Ever opinionated, Mr. Goldrich told Harry Chapin in 1972 that his new song “Taxi,” at nearly seven minutes, was too lengthy to be a hit. (It reached the Top 40 and is now considered a classic.) And he told Paul Simon, who as a boy had bought his first guitar at Manny’s, that he thought Simon and Garfunkel was a “lousy name” for a group.
But he also advised new stars in a fatherly way not to squander their newfound wealth.
“He’d take them aside and say, ‘You’re making money now — how are you going to take care of it?’” Ian Goldrich said.
Henry Jerome Goldrich was born on May 15, 1932, to Manny and Julia Goldrich, and grew up in Brooklyn and in Hewlett on Long Island. After graduating from Adelphi College, he served in the Army in Korea in the mid-1950s and then went to work full time at Manny’s.

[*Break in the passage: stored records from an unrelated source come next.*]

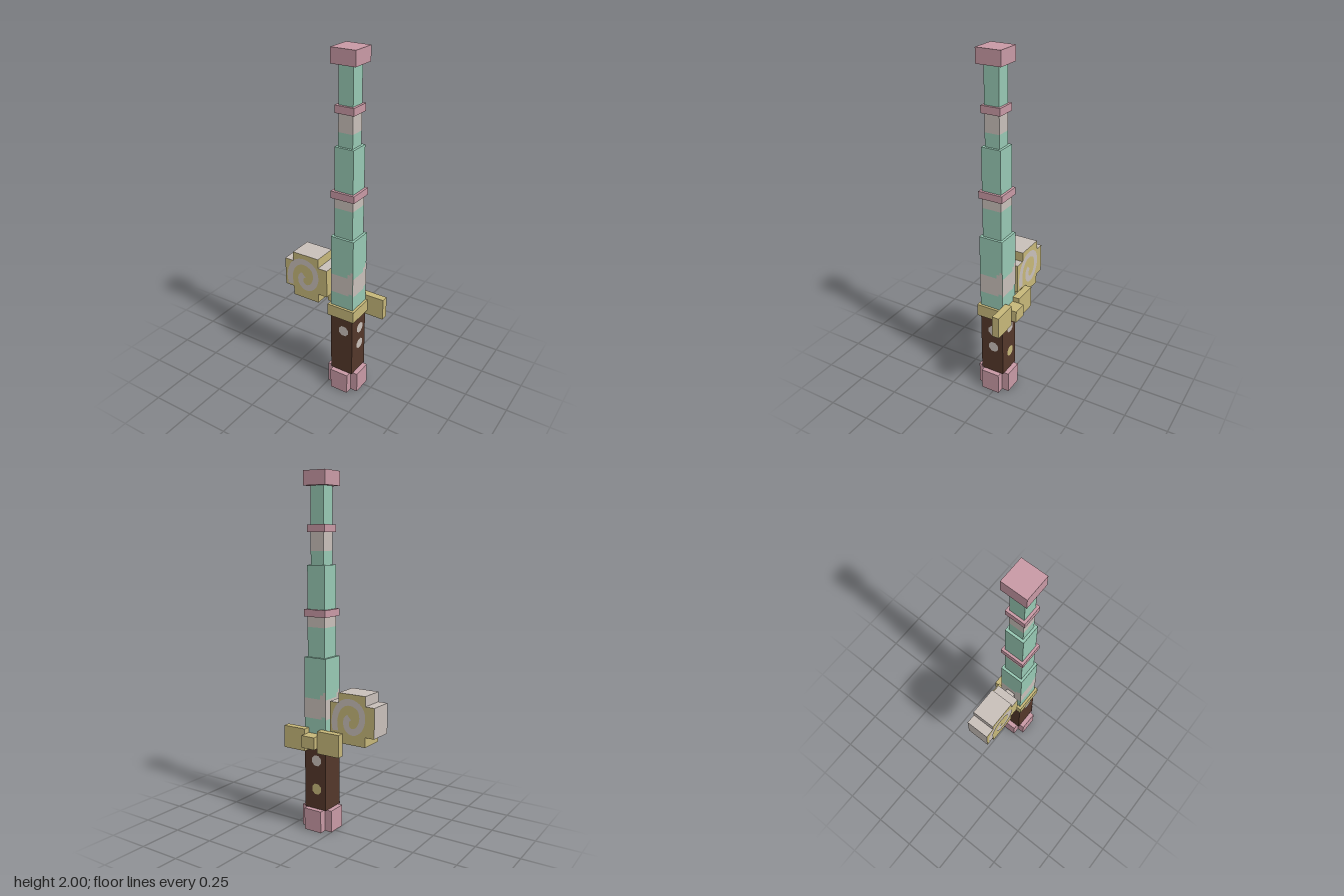
import * as THREE from 'three';

export function createModel() {
  const model = new THREE.Group();
  const mat = (name, color) => {
    const m = new THREE.MeshStandardMaterial({ color });
    m.name = name;
    return m;
  };
  const green = mat('mint green', 0x98c9b4);
  const pink = mat('dusty pink', 0xc99aa6);
  const gold = mat('pale gold', 0xc7b87a);
  const grey = mat('warm grey', 0xc9c0ba);
  const brown = mat('dark brown', 0x54372a);

  // Axis of the shaft
  const CX = 0.099, CZ = 0.02;

  const add = (name, geometry, material, parent = model) => {
    const mesh = new THREE.Mesh(geometry, material);
    mesh.name = name;
    parent.add(mesh);
    return mesh;
  };
  // Box given by its limits on each axis
  const box = (name, [x0, x1], [y0, y1], [z0, z1], material) => {
    const mesh = add(name, new THREE.BoxGeometry(x1 - x0, y1 - y0, z1 - z0), material);
    mesh.position.set((x0 + x1) / 2, (y0 + y1) / 2, (z0 + z1) / 2);
    return mesh;
  };
  // Square section centred on the shaft axis
  const section = (name, width, y0, y1, material) => {
    const h = width / 2;
    return box(name, [CX - h, CX + h], [y0, y1], [CZ - h, CZ + h], material);
  };

  // Pommel: two crossed blocks
  box('pommelSide', [0, 0.198], [0, 0.127], [CZ - 0.056, CZ + 0.056], pink);
  box('pommelFront', [CX - 0.056, CX + 0.056], [0, 0.127], [CZ - 0.099, CZ + 0.099], pink);

  // Grip and stepped shaft
  section('grip', 0.141, 0.127, 0.5, brown);
  section('collar', 0.17, 0.5, 0.57, gold);
  section('lowerShaft', 0.141, 0.57, 1.0, green);
  section('middleShaftBottom', 0.113, 1.0, 1.167, green);
  section('middleShaftBand', 0.113, 1.167, 1.245, grey);
  section('middleShaftTop', 0.113, 1.245, 1.505, green);
  section('middleRing', 0.141, 1.225, 1.265, pink);
  section('upperShaftBottom', 0.085, 1.505, 1.58, green);
  section('upperShaftBand', 0.085, 1.58, 1.7, grey);
  section('upperShaftTop', 0.085, 1.7, 1.922, green);
  section('upperRing', 0.113, 1.68, 1.72, pink);
  section('cap', 0.141, 1.922, 2.0, pink);

  // Ragged band painted round the lower shaft
  const bandShape = new THREE.Shape([
    [-0.0705, 0.657], [0.045, 0.657], [0.045, 0.672], [0.0705, 0.672], [0.0705, 0.812],
    [0.055, 0.812], [0.055, 0.795], [0.036, 0.795], [0.036, 0.77], [-0.0705, 0.77],
  ].map(([x, y]) => new THREE.Vector2(x, y)));
  for (let i = 0; i < 4; i++) {
    const geo = new THREE.ShapeGeometry(bandShape);
    geo.translate(0, 0, 0.0717).rotateY(i * Math.PI / 2);
    add('lowerBand', geo, grey).position.set(CX, 0, CZ);
  }

  // Studs on the grip: angle round the axis, sideways offset, height, colour
  for (const [angle, u, y, material] of [
    [0, 0.014, 0.413, grey],
    [Math.PI / 2, 0.01, 0.413, grey],
    [Math.PI / 2, 0.01, 0.302, grey],
    [Math.PI, 0.01, 0.413, grey],
    [Math.PI, 0.01, 0.245, gold],
  ]) {
    const geo = new THREE.CircleGeometry(0.033, 8, Math.PI / 8);
    geo.translate(u, y, 0.0725).rotateY(angle);
    add('gripStud', geo, material).position.set(CX, 0, CZ);
  }

  // Cross guard at the back: hub and two plates
  box('guardHub', [0.057, 0.141], [0.5, 0.57], [-0.122, -0.052], gold);
  box('guardPlateRight', [-0.085, 0.057], [0.472, 0.6], [-0.093, -0.052], gold);
  box('guardPlateLeft', [0.141, 0.283], [0.472, 0.6], [-0.093, -0.052], gold);

  // Shell at the side: three stacked slabs, grey on the top and outer faces
  const shell = [gold, grey, grey, gold, gold, gold];
  const depth = [-0.05, 0.09];
  box('shellTop', [-0.227, -0.058], [0.77, 0.826], depth, shell);
  box('shellMiddle', [-0.283, 0], [0.6, 0.77], depth, shell);
  box('shellBottom', [-0.227, -0.058], [0.544, 0.6], depth, [gold, gold, gold, gold, gold, gold]);
  box('shellMount', [0, 0.0285], [0.64, 0.725], [-0.008, 0.047], grey);

  // Spiral ribbon painted on both faces of the shell
  const path = new THREE.SplineCurve([
    [-0.104, -0.072], [-0.109, -0.011], [-0.088, 0.053], [-0.045, 0.09], [0.008, 0.094],
    [0.056, 0.064], [0.068, 0.005], [0.045, -0.048], [0.003, -0.068], [-0.03, -0.046],
    [-0.033, -0.006], [-0.014, 0.012],
  ].map(([x, y]) => new THREE.Vector2(x, y)));
  const outer = [], inner = [];
  for (let i = 0; i <= 36; i++) {
    const p = path.getPoint(i / 36), t = path.getTangent(i / 36);
    const n = new THREE.Vector2(-t.y, t.x).multiplyScalar(0.0185);
    outer.push(p.clone().add(n));
    inner.unshift(p.clone().sub(n));
  }
  const spiralShape = new THREE.Shape([...outer, ...inner]);
  for (const angle of [0, Math.PI]) {
    const geo = new THREE.ShapeGeometry(spiralShape);
    geo.translate(0, 0, 0.072).rotateY(angle);
    add('shellSpiral', geo, grey).position.set(-0.1415, 0.685, CZ);
  }

  return model;
}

His father opened the store on West 48th Street, a location he chose because it was close to the Broadway theaters and the 52nd Street jazz clubs, as well as numerous recording studios and the Brill Building, a hub for music publishers. In 1999, Mr. Goldrich sold Manny’s to Sam Ash Music, a rival store, which largely retained the staff until Manny’s closed in 2009, as Music Row began to disappear.
In addition to his sons, Mr. Goldrich is survived by his wife, Judi; his daughter, Holly Goldrich; seven grandchildren; and a great-granddaughter.
Mr. Goldrich often used his celebrity clientele to market the store. “He recognized value of these people being in the store and it made the business, certainly,” his son Judd said.
When a young Eric Clapton, then with the group Cream, was stuck in New York without the money to fly home to England, he offered his amplifiers to Mr. Goldrich to raise funds.
“He said, ‘I’ll buy them from you as long as you stencil them with the Cream logo,’” Ian said.
Then there was the store’s Wall of Fame, thousands of autographed publicity photos of famous customers that constituted a Who’s Who of popular music. Mr. Goldrich helped cultivate the photos, many of which were inscribed to him, and often kept his staff from stacking merchandise in front of them.
Mr. Taylor, in a video interview, described being mesmerized by the photos as a teenager and being proud when his own was added. “It was sort of an inside thing, not as celebrated as a Grammy or a gold record or a position on the charts,” he said. “But definitely you had arrived if you were included on that wall.”
Mr. Goldrich became close friends with many musicians, including the Who’s bassist, John Entwistle, who attended Judd’s bar mitzvah in New Jersey and hosted the Goldrich family at his Gothic mansion in England. Ian remembered the band’s drummer, Keith Moon, sitting on his father’s lap while drinking cognac at a screening of the film “Tommy.”
In a video interview, Mr. Goldrich described selling the violinist Itzhak Perlman an electric violin. When Mr. Perlman tried bargaining, Mr. Goldrich parried by asking if he ever reduced his performance fee.
“He said, ‘It’s different, I’m a talent,’” Mr. Goldrich recalled. “I said, ‘I’m a talent in my own way, too.’”
That talent was palpable to Mr. Sebastian when he asked Mr. Goldrich to allow him to test out his stock of Gibson acoustic guitars in a merchandise room.
“Henry’s famously prickly demeanor receded slightly,” Mr. Sebastian recalled, and he agreed to open early the next morning to allow him in.
“He knew exactly what I wanted,” he said. “And I’ll be damned if I didn’t catch Henry smiling as he made out the bill.”